Consultant surgeon Mr Brian Cohen continues our series on therapeutic exercises with a guide to subacromial impingement. A patient information leaflet and full video are available online

Subacromial impingement can be caused by either an injury to the rotator cuff or spurs of bone forming on the anterior margin of the acromion. It is due to the rotator cuff and the covering bursa coming into contact with the undersurface of the acromion during this movement.

The typical symptoms are of pain over the cape of the shoulder and upper arm in the mid arc of abduction or, for instance, when reaching above shoulder height to a high shelf. Symptoms are more common in those over 40 years of age.

The shoulder may be painful to lie on at night and may cause the patient to wake from sleep. The diagnosis is supported by the presence of a subacromial spur on X-ray, thickening of the subacromial bursa on ultrasound scan with impingement on dynamic scanning, or a subacromial bursitis on an MRI scan.

Indications

Physiotherapy along with anti-inflammatory medication and analgesia is the first line of treatment. One of the actions of the rotator cuff is depression of the humeral head. Physiotherapy is aimed at posture and scapula setting as well as strengthening the cuff to encourage active depression of the humeral head on elevation of the arm.

Self-training may prove as effective as formal supervised physiotherapy.1 Studies also indicate that physiotherapy may be as effective as arthroscopic surgery in the treatment of subacromial impingement.2,3

Two useful exercises are shown in the online video and the box, right.

Isometric external rotation and abduction against a wall involves the patient standing against a wall with their elbows bent, applying pressure gently to the wall through the fist, keeping their elbow away from it. They then press their elbow against the wall and attempt to bring the elbow out to the side, avoiding pressing with their hand. Both movements should be held for 10 seconds before relaxing and repeating 15 times.

Scapula retraction and depression involves the patient sitting in good posture and gently bringing the shoulder blade back and down, holding the position for 10 seconds before relaxing and repeating 10 times.

Contraindications

None.

Cautions

Refer any patient whose symptoms get worse with exercise or who cannot do them at all.

Dose

Twenty minutes a day for three months.

Mr Brian Cohen is a consultant surgeon at the London Orthopaedic Clinic

The London Orthopaedic Clinic holds free monthly education sessions for GPs. For more information: www.londonorthopaedic.com

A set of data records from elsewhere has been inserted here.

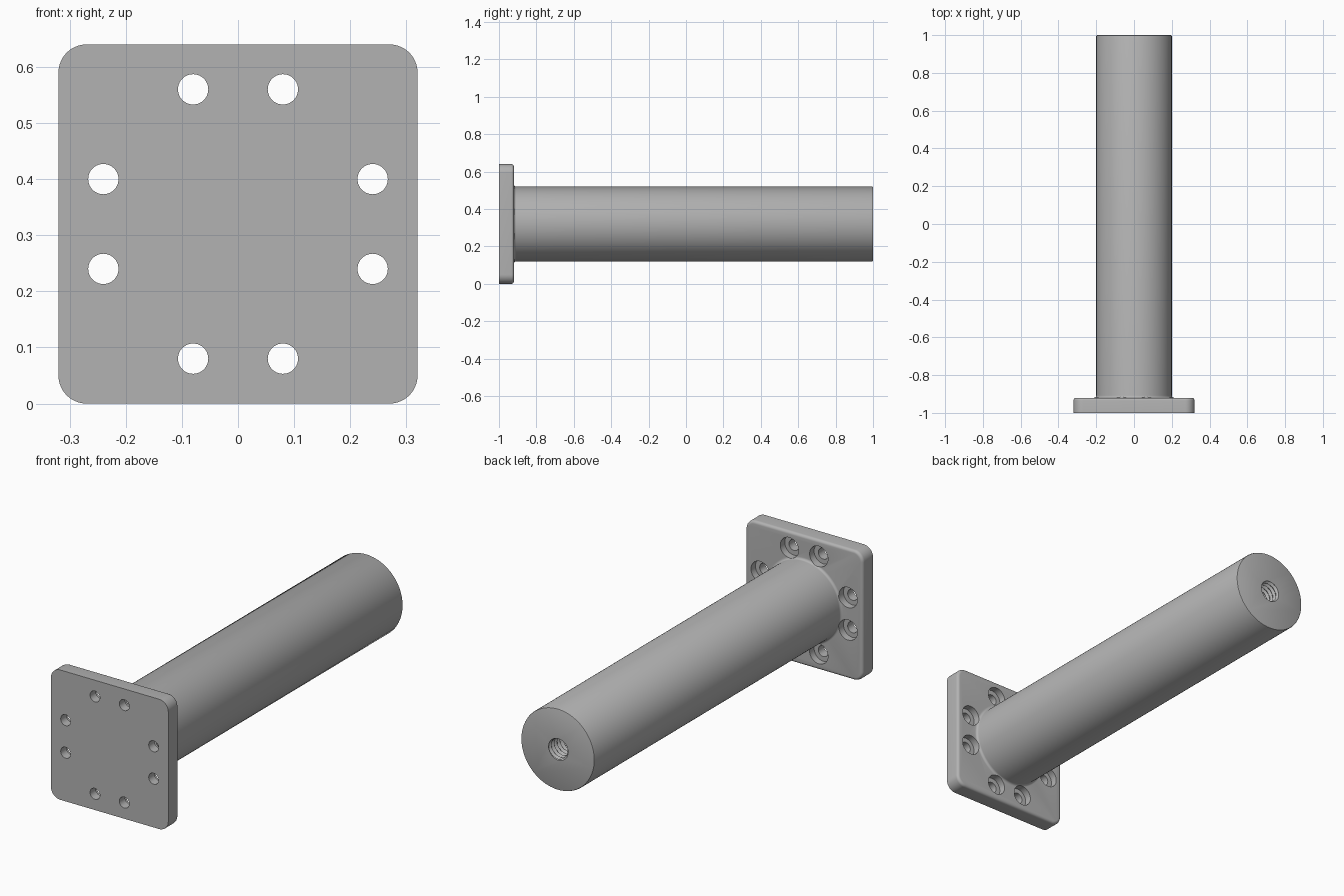
import bpy, bmesh, math

if "Cube" in bpy.data.objects:
    bpy.data.objects.remove(bpy.data.objects["Cube"])

CZ = 0.32                      # height of the shaft axis
TAU = 2 * math.pi

steel = bpy.data.materials.new("grey_steel")
steel.diffuse_color = (0.45, 0.45, 0.45, 1)
steel.use_nodes = True
steel.node_tree.nodes["Principled BSDF"].inputs["Base Color"].default_value = steel.diffuse_color


def loft(name, rings):
    """Closed solid skinned through equal-length rings, capped at both ends."""
    bm = bmesh.new()
    loops = [[bm.verts.new(p) for p in ring] for ring in rings]
    n = len(loops[0])
    for a, b in zip(loops, loops[1:]):
        for i in range(n):
            j = (i + 1) % n
            bm.faces.new((a[i], a[j], b[j], b[i]))
    bm.faces.new(loops[0][::-1])
    bm.faces.new(loops[-1])
    bmesh.ops.recalc_face_normals(bm, faces=bm.faces)
    mesh = bpy.data.meshes.new(name)
    bm.to_mesh(mesh)
    bm.free()
    mesh.materials.append(steel)
    ob = bpy.data.objects.new(name, mesh)
    bpy.context.collection.objects.link(ob)
    return ob


def circle(x, y, z, r, n):
    return [(x + r * math.cos(TAU * i / n), y, z + r * math.sin(TAU * i / n)) for i in range(n)]


def turned(name, x, z, profile, n):
    """Solid of revolution about a y-parallel axis from (y, radius) points."""
    return loft(name, [circle(x, y, z, r, n) for y, r in profile])


def rounded_square(y, half, r, steps=10):
    pts = []
    for q, (sx, sz) in enumerate([(1, 1), (-1, 1), (-1, -1), (1, -1)]):
        for i in range(steps + 1):
            a = (q + i / steps) * math.pi / 2
            pts.append((sx * (half - r) + r * math.cos(a), y,
                        CZ + sz * (half - r) + r * math.sin(a)))
    return pts


def combine(target, tool, operation):
    mod = target.modifiers.new(operation, 'BOOLEAN')
    mod.operation, mod.solver, mod.object = operation, 'EXACT', tool
    bpy.context.view_layer.objects.active = target
    bpy.ops.object.modifier_apply(modifier=mod.name)
    bpy.data.objects.remove(tool)


# Square flange: sharp front edge, rounded back edge
E = 0.014
rings = [rounded_square(-1, 0.32, 0.05)]
for i in range(6):
    a = i / 5 * math.pi / 2
    inset = E * (1 - math.cos(a))
    rings.append(rounded_square(-0.92 - E + E * math.sin(a), 0.32 - inset, 0.05 - inset))
flange = loft("flanged_shaft", rings)

# Shaft with a root fillet and a slightly eased end
F = 0.012
profile = [(-0.95, 0.2 + F)]
for i in range(6):
    a = i / 5 * math.pi / 2
    profile.append((-0.92 + F * (1 - math.cos(a)), 0.2 + F * (1 - math.sin(a))))
profile += [(0.995, 0.2), (0.9985, 0.1985), (1.0, 0.195)]
combine(flange, turned("shaft", 0, CZ, profile, 96), 'UNION')

# Eight counterbored bolt holes
for u, v in [(0.08, 0.24), (0.24, 0.08)]:
    for sx in (-1, 1):
        for sz in (-1, 1):
            hole = [(-1.05, 0.027), (-0.955, 0.027), (-0.955, 0.05), (-0.895, 0.05)]
            combine(flange, turned("bolt_hole", sx * u, CZ + sz * v, hole, 40), 'DIFFERENCE')

# Threaded bore in the free end: radius follows a helical triangle wave
PITCH, DEPTH, N = 0.022, 0.3, 36
rings = []
for k in range(int((DEPTH + 0.02) / PITCH * 8)):
    y = 1.01 - k * PITCH / 8
    ring = []
    for i in range(N):
        wave = abs(((y / PITCH - i / N) % 1) * 2 - 1)
        r = 0.047 + 0.012 * wave
        a = TAU * i / N
        ring.append((r * math.cos(a), y, CZ + r * math.sin(a)))
    rings.append(ring)
combine(flange, loft("threaded_bore", rings), 'DIFFERENCE')

# Smooth curved walls, keep machined edges crisp
bpy.ops.object.select_all(action='DESELECT')
flange.select_set(True)
bpy.context.view_layer.objects.active = flange
bpy.ops.object.shade_smooth_by_angle(angle=math.radians(30))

scapula retraction and depression subacromial impingement Patient leaflet: Exercises for subacromial impingement

Click here to download the patient leaflet

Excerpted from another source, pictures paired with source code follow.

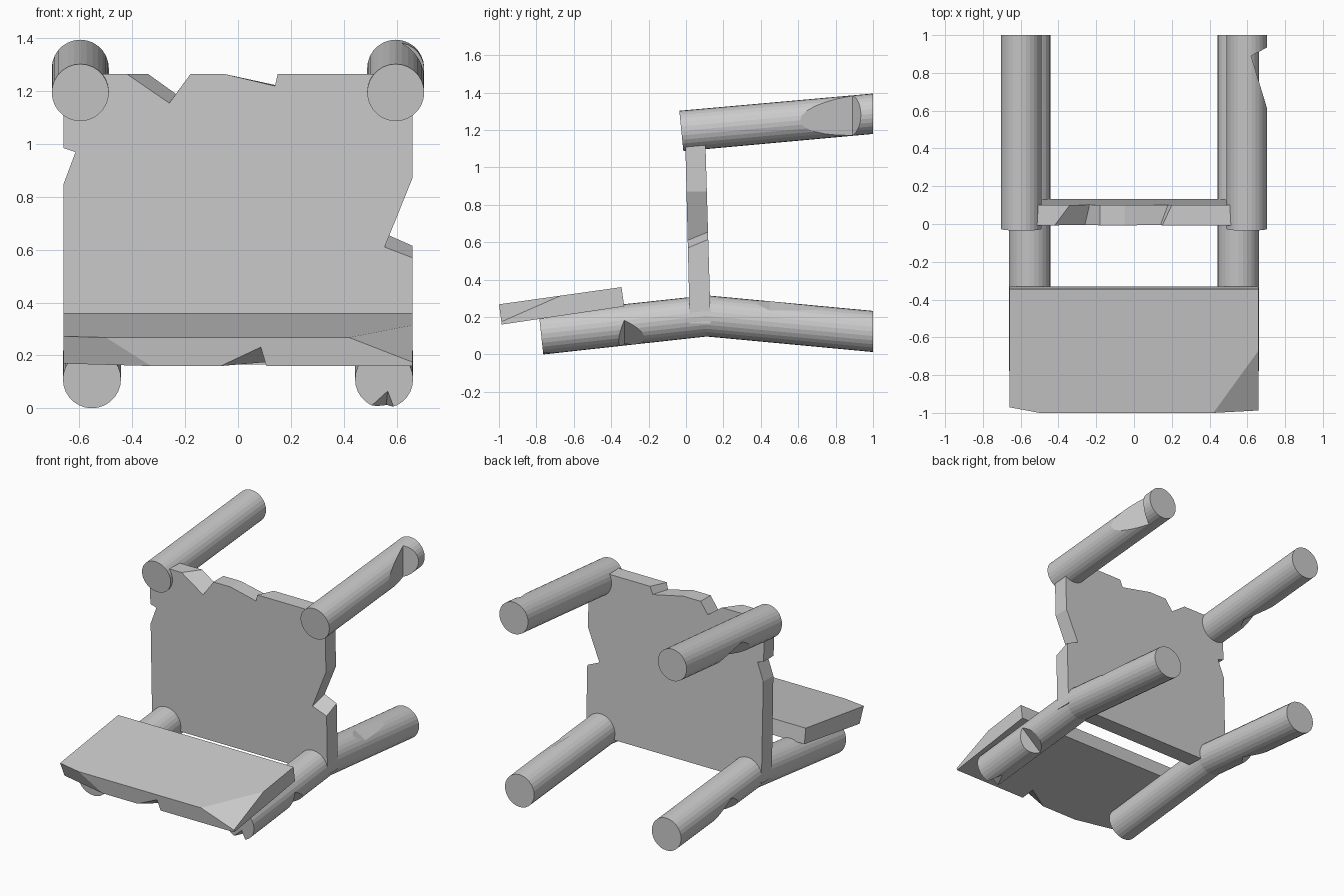
import bpy, bmesh, math
from mathutils import Vector

if "Cube" in bpy.data.objects:
    bpy.data.objects.remove(bpy.data.objects["Cube"])


def finish(name, bm):
    bmesh.ops.recalc_face_normals(bm, faces=bm.faces[:])
    me = bpy.data.meshes.new(name)
    bm.to_mesh(me)
    bm.free()
    ob = bpy.data.objects.new(name, me)
    bpy.context.collection.objects.link(ob)
    return ob


def loft(name, rings):
    """Solid through a list of equal-length point rings, capped at both ends."""
    bm = bmesh.new()
    vs = [[bm.verts.new(p) for p in ring] for ring in rings]
    n = len(vs[0])
    for a, b in zip(vs, vs[1:]):
        for i in range(n):
            j = (i + 1) % n
            bm.faces.new((a[i], a[j], b[j], b[i]))
    bm.faces.new(vs[0])
    bm.faces.new(vs[-1])
    return finish(name, bm)


def chip(ob, pts):
    """Subtract the convex hull of pts from an object."""
    bm = bmesh.new()
    for p in pts:
        bm.verts.new(p)
    bmesh.ops.convex_hull(bm, input=bm.verts[:])
    cutter = finish("cutter", bm)
    cutter.hide_render = True
    mod = ob.modifiers.new("chip", 'BOOLEAN')
    mod.operation = 'DIFFERENCE'
    mod.solver = 'EXACT'
    mod.object = cutter
    bpy.context.view_layer.objects.active = ob
    bpy.ops.object.modifier_apply(modifier=mod.name)
    bpy.data.objects.remove(cutter)


def log(name, x, r, path, sides=28):
    """Round log along (y, z, lean) stations."""
    rings = []
    for y, z, lean in path:
        ring = []
        for i in range(sides):
            a = 2 * math.pi * i / sides
            ring.append((x + r * math.cos(a), y - lean * r * math.sin(a), z + r * math.sin(a)))
        rings.append(ring)
    return loft(name, rings)


def gouge(ob, x, r, path, angle, y0, y_deep, y1, depth):
    """Axe-like wedge cut on a log, facing the given angle around its axis."""
    def z_at(y):
        for a, b in zip(path, path[1:]):
            if y <= b[0] or b is path[-1]:
                return a[1] + (b[1] - a[1]) * (y - a[0]) / (b[0] - a[0])
    a = math.radians(angle)
    out = Vector((math.cos(a), 0, math.sin(a)))
    side = Vector((-math.sin(a), 0, math.cos(a)))
    pts = []
    for y, d in ((y0, r), (y_deep, r - depth), (y1, r), (y0, r + .1), (y1, r + .1)):
        for s in (-.14, .14):
            pts.append(Vector((x, y, z_at(y))) + out * d + side * s)
    chip(ob, pts)


UPPER = [(-.025, 1.195, .1), (1, 1.287, 0)]
LOWER = [(-.775, .11, .11), (.11, .206, 0), (1, .123, 0)]
UX, UR, LX, LR = .597, .108, .553, .11

# arm logs at the top
left_arm = log("left_upper_log", -UX, UR, UPPER)
gouge(left_arm, -UX, UR, UPPER, 225, .28, .40, .60, .04)
right_arm = log("right_upper_log", UX, UR, UPPER)
gouge(right_arm, UX, UR, UPPER, 0, .61, .89, .935, .085)

# bent base logs
left_base = log("left_lower_log", -LX, LR, LOWER)
gouge(left_base, -LX, LR, LOWER, 225, .36, .45, .60, .045)
right_base = log("right_lower_log", LX, LR, LOWER)
gouge(right_base, LX, LR, LOWER, -50, -.36, -.33, -.22, .06)
gouge(right_base, LX, LR, LOWER, 60, .38, .45, .71, .012)
chip(right_base, [(.455, -.85, 0), (.57, -.85, .1), (.61, -.85, 0), (.56, -.62, 0)])

# upright panel with a chipped outline, front and back profiles differ slightly
front = [(-.66, .165), (-.66, .85), (-.615, .97), (-.66, .985), (-.66, 1.265),
         (-.42, 1.265), (-.26, 1.155), (-.18, 1.265), (-.05, 1.265), (.14, 1.22),
         (.15, 1.265), (.66, 1.265), (.66, .87), (.555, .61), (.66, .57), (.66, .165)]
back = list(front)
for i, p in {5: (-.34, 1.265), 6: (-.235, 1.19), 9: (.18, 1.215), 10: (.2, 1.265),
             13: (.57, .655), 14: (.66, .615)}.items():
    back[i] = p
panel = loft("upright_panel", [
    [(x, .02 - .027 * (z - .165) / 1.1, z) for x, z in front],
    [(x, .132 - .032 * (z - .165) / 1.1, z) for x, z in back]])

# trim the panel's top corners to stay inside the logs
for s in (-1, 1):
    chip(panel, [(s * x, y, z) for x in (.6, .8) for y in (-.1, .2) for z in (1.2, 1.4)])

# tilted front plank
side = [(-1, .268), (-.345, .36), (-.33, .257), (-.985, .16)]
plank = loft("front_plank", [[(x, y, z) for y, z in side] for x in (-.66, .66)])


def corner_cut(ob, a, b, c, outward):
    """Slice off everything beyond the plane a, b, c."""
    a, b, c = map(Vector, (a, b, c))
    mid = (a + b + c) / 3
    n = (b - a).cross(c - a).normalized()
    if n.dot(Vector(outward)) < 0:
        n.negate()
    bm = bmesh.new()
    bm.from_mesh(ob.data)
    bmesh.ops.bisect_plane(bm, geom=bm.verts[:] + bm.edges[:] + bm.faces[:],
                           plane_co=mid, plane_no=n, clear_outer=True)
    bmesh.ops.holes_fill(bm, edges=[e for e in bm.edges if e.is_boundary])
    bmesh.ops.recalc_face_normals(bm, faces=bm.faces[:])
    bm.to_mesh(ob.data)
    bm.free()


corner_cut(plank, (.42, -1, .268), (.66, -.67, .314), (.66, -.987, .175), (1, -1, 1))
corner_cut(plank, (-.5, -1, .268), (-.33, -.985, .16), (-.66, -.97, .272), (-1, -1, 0))
# notch under the plank's front edge
chip(plank, [(-.145, -1.03, .15), (.08, -1.03, .25), (.115, -1.03, .13), (.11, -.86, .16), (-.1, -.96, .13)])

Shoulder pain leaflet Video: Exercises for subacromial impingement